— to consider the GI Bill after World War II benefited whites greatly but most African Americans were shut out by housing restrictions and quotas or fully closed doors at our universities. 

Our daughter loves researching ancestry and discovered one of my mother’s relatives was there at the Jamestown Colony before 1619.  We do not know, but one of my husband’s relatives may have arrived on the boat from Africa at that colony, a year before other English Americans arrives at Plymouth Rock on the Mayflower.   How many ways our family ancestry may be interconnected.

Our stories and histories as Americans are intertwined and much more complex, rich, full, sad, joyful, and regrettably violent than we generally tell ourselves. 

May we have the courage to hear the stories, to speak the Truth in Love as St. Paul admonishes and to be open to recognizing our own full history as a nation, as Christians, and seek and serve Christ in all persons. 

With every blessing, 

Mother Elizabeth

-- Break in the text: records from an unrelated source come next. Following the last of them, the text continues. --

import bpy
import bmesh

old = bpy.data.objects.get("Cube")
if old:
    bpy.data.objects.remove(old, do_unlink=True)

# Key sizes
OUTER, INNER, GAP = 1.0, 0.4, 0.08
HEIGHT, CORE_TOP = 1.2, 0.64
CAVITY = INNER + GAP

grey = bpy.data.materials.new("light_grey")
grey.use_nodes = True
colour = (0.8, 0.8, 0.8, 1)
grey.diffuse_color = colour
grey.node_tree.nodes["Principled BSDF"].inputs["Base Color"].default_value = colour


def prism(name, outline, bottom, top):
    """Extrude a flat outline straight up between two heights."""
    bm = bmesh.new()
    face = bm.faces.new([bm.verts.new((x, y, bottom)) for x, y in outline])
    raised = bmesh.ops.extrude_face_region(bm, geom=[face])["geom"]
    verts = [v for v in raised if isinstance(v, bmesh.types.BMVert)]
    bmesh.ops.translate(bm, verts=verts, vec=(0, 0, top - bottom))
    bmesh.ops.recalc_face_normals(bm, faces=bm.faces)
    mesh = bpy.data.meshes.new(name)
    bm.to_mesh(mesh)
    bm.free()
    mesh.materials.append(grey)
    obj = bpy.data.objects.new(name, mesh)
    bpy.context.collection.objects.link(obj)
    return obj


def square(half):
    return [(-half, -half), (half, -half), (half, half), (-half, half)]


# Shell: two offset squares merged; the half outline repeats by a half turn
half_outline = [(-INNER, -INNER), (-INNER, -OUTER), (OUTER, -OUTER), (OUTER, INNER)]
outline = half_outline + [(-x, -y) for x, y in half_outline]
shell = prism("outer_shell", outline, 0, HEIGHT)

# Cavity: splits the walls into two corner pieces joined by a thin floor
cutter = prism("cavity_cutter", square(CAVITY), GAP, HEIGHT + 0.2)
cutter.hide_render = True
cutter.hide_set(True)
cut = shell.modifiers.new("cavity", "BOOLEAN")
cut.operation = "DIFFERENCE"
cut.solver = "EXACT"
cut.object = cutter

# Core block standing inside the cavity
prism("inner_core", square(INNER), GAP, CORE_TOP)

Further reading for those interested:

St James: Lessons in the Way

Today we honor and celebrate St. James the Greater, St. James the Apostle, brother of John the Evangelist and one of the first called to the smaller circle of apostles around Jesus.  James is called the Greater to distinguish him from James, brother of Jesus and author of the Letter of James.

Often one considers a saint to somehow have been better than an ordinary human, but the twelve apostles often show us this is not the case.   James and his brother John argued which one would be first in Jesus’s kingdom, though both sought top spots.   In Matthew’s account their mother asks on their behalf; Mark has them asking Jesus directly themselves.   James and John loved Jesus and his Way, but they were hot-headed and wanted to call down fire on those who rejected Jesus.  For this, Jesus called them to task, reminding them any first of last was not his to give and, in any event, being first in the Way of Jesus is not easy.  

James was part of the circle of three close disciples invited to be witnesses of the Transfiguration, the raising of Jairus’ daughter, and the agony in the garden of Gethsemane.  James and John were among the first to follow Jesus, and this took conviction and courage.  Even as they argued and sought special honors for themselves, James and John gave up a calmer life as prosperous fishermen in order to be part of Jesus’s movement.   James then received the dubious distinction of being the first Apostle to die for Jesus.  Herod had him arrested and then beheaded (Acts 12:1-2).   

Stories of the early years of the Church recount disciples taking James’s body to

Compostela, Spain, which has been a shrine for pilgrims for centuries and remains very popular today.  The 500-mile pilgrim’s walk begins in France and continues across northern Spain.   It was popularized more recently in the film The Way and in the book God’s Hotel.  Pilgrims are known to have life-changing experiences on this route and to discover the truth within, forgiveness and an ability to grieve.

Among the Spaniards, James is one of the most popular saints. Walking the Camino is one of my life’s goals, and stay tuned should I decide we need a Christ Church pilgrimage – perhaps with some riding in a van as well as walking.

James had some very real human traits we would like to set aside, especially self-seeking and hotheadedness.   James remains a strong example for us as a person committed to Jesus and to learning and living the path to wholeness and truth. In the end he offered service over self-seeking and peace over hotheadedness.

Let us pray:

O gracious God, we remember before you today your

servant and apostle James, first among the Twelve to suffer

martyrdom for the Name of Jesus Christ; and we pray that

you will pour out upon the leaders of your Church that

spirit of self-denying service by which alone they may have

true authority among your people; through Jesus Christ

our Lord, who lives and reigns with you and the Holy

Spirit, one God, now and for ever. Amen.